◆ WORK TO COMPLETE
Report back each line of the data that contains the word "footprint".

Collection entries:
::::::::::
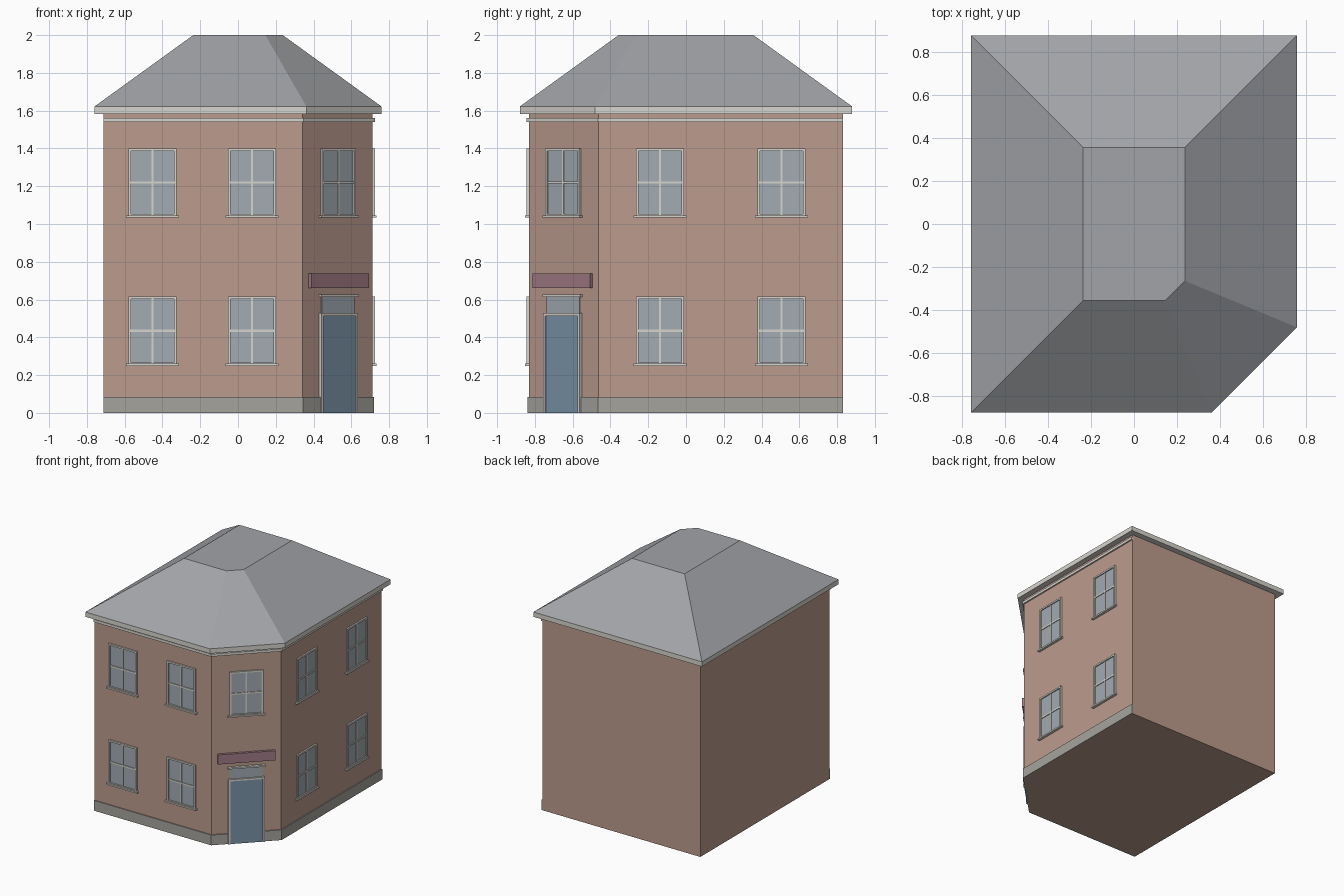
import bpy, math
from mathutils import Matrix, Vector

if "Cube" in bpy.data.objects:
    bpy.data.objects.remove(bpy.data.objects["Cube"])


def material(name, rgb):
    m = bpy.data.materials.new(name)
    m.diffuse_color = (*rgb, 1)
    m.use_nodes = True
    m.node_tree.nodes["Principled BSDF"].inputs["Base Color"].default_value = m.diffuse_color
    return m


BRICK = material("brick", (0.50, 0.33, 0.27))
SLATE = material("slate", (0.36, 0.37, 0.39))
TRIM = material("trim", (0.68, 0.66, 0.61))
STONE = material("stone", (0.38, 0.37, 0.34))
GLASS = material("glass", (0.36, 0.41, 0.45))
DOOR = material("door_paint", (0.20, 0.30, 0.40))
SIGN = material("sign_paint", (0.36, 0.20, 0.24))


def mesh_object(name, verts, faces, mat):
    me = bpy.data.meshes.new(name)
    me.from_pydata(verts, [], faces)
    me.materials.append(mat)
    ob = bpy.data.objects.new(name, me)
    bpy.context.collection.objects.link(ob)
    return ob


def loft(name, bottom, z0, top, z1, mat):
    """Closed solid between two outlines with matching point counts."""
    n = len(bottom)
    verts = [(x, y, z0) for x, y in bottom] + [(x, y, z1) for x, y in top]
    faces = [tuple(reversed(range(n))), tuple(range(n, 2 * n))]
    faces += [(i, (i + 1) % n, n + (i + 1) % n, n + i) for i in range(n)]
    return mesh_object(name, verts, faces, mat)


W, D, CUT = 0.712, 0.832, 0.37


def footprint(d=0.0):
    """House outline with one cut corner, offset outward by d."""
    w, y, c = W + d, D + d, CUT + d * (2 - math.sqrt(2))
    return [(-w, -y), (w - c, -y), (w, c - y), (w, y), (-w, y)]


def street_band(name, d, z0, z1, mat):
    """Moulding along the front, cut corner and right side only."""
    o, i = footprint(d), footprint(-0.01)
    outline = [(-W, o[0][1]), o[1], o[2], (o[3][0], D),
               (i[3][0], D), i[2], i[1], (-W, i[0][1])]
    loft(name, outline, z0, outline, z1, mat)


# Walls, plinth, frieze, eaves and truncated hip roof
loft("brick_walls", footprint(), 0, footprint(), 1.585, BRICK)
street_band("plinth", 0.008, 0, 0.083, STONE)
street_band("frieze", 0.012, 1.54, 1.561, TRIM)
loft("eaves", footprint(0.048), 1.583, footprint(0.048), 1.622, TRIM)
loft("hip_roof", footprint(0.048), 1.622, footprint(-0.475), 2.0, SLATE)


def boxes(name, place, items, mat):
    """Boxes on a wall, each (u0, u1, z0, z1, projection), joined as one part."""
    x, y, angle = place
    mtx = Matrix.Translation((x, y, 0)) @ Matrix.Rotation(angle, 4, "Z")
    verts, faces = [], []
    for u0, u1, z0, z1, p in items:
        b = len(verts)
        verts += [mtx @ Vector((u, v, z)) for z in (z0, z1)
                  for u, v in ((u0, -p), (u1, -p), (u1, 0.005), (u0, 0.005))]
        quads = [(3, 2, 1, 0), (4, 5, 6, 7)]
        quads += [(i, (i + 1) % 4, 4 + (i + 1) % 4, 4 + i) for i in range(4)]
        faces += [tuple(b + k for k in q) for q in quads]
    return mesh_object(name, verts, faces, mat)


def window(place, z):
    """Four-pane window with frame, glazing bars and sill."""
    h, t, top = 0.127, 0.013, z + 0.36
    mid = z + 0.18
    boxes("window_glass", place, [(-h + t, h - t, z + t, top - t, 0.003)], GLASS)
    boxes("window_frame", place, [
        (-h, -h + t, z, top, 0.012), (h - t, h, z, top, 0.012),
        (-h + t, h - t, top - t, top, 0.012), (-h + t, h - t, z, z + t, 0.012),
        (-0.005, 0.005, z + t, top - t, 0.008),
        (-h + t, h - t, mid - 0.006, mid + 0.006, 0.009)], TRIM)
    boxes("window_sill", place, [(-h - 0.013, h + 0.013, z - 0.006, z + 0.006, 0.021)], TRIM)


corner = (W - CUT / 2, -D + CUT / 2, math.radians(45))
bays = [(-0.453, -D, 0), (0.075, -D, 0),
        (W, -0.138, math.radians(90)), (W, 0.505, math.radians(90))]
for bay in bays:
    for sill_z in (0.255, 1.04):
        window(bay, sill_z)
window(corner, 1.04)

# Corner entrance: door, surround, transom light, hood and sign board
boxes("door", corner, [(-0.124, 0.124, 0, 0.515, 0.012)], DOOR)
boxes("door_frame", corner, [(-0.137, -0.122, 0, 0.528, 0.018),
                             (0.122, 0.137, 0, 0.528, 0.018),
                             (-0.122, 0.122, 0.513, 0.528, 0.018)], TRIM)
boxes("transom_light", corner, [(-0.122, 0.122, 0.528, 0.615, 0.006)], GLASS)
boxes("door_hood", corner, [(-0.14, 0.14, 0.613, 0.626, 0.02)], TRIM)
boxes("sign_board", corner, [(-0.216, 0.216, 0.66, 0.738, 0.02)], SIGN)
::::::::::
◆ TASK OUTPUT
def footprint(d=0.0):
    o, i = footprint(d), footprint(-0.01)
loft("brick_walls", footprint(), 0, footprint(), 1.585, BRICK)
loft("eaves", footprint(0.048), 1.583, footprint(0.048), 1.622, TRIM)
loft("hip_roof", footprint(0.048), 1.622, footprint(-0.475), 2.0, SLATE)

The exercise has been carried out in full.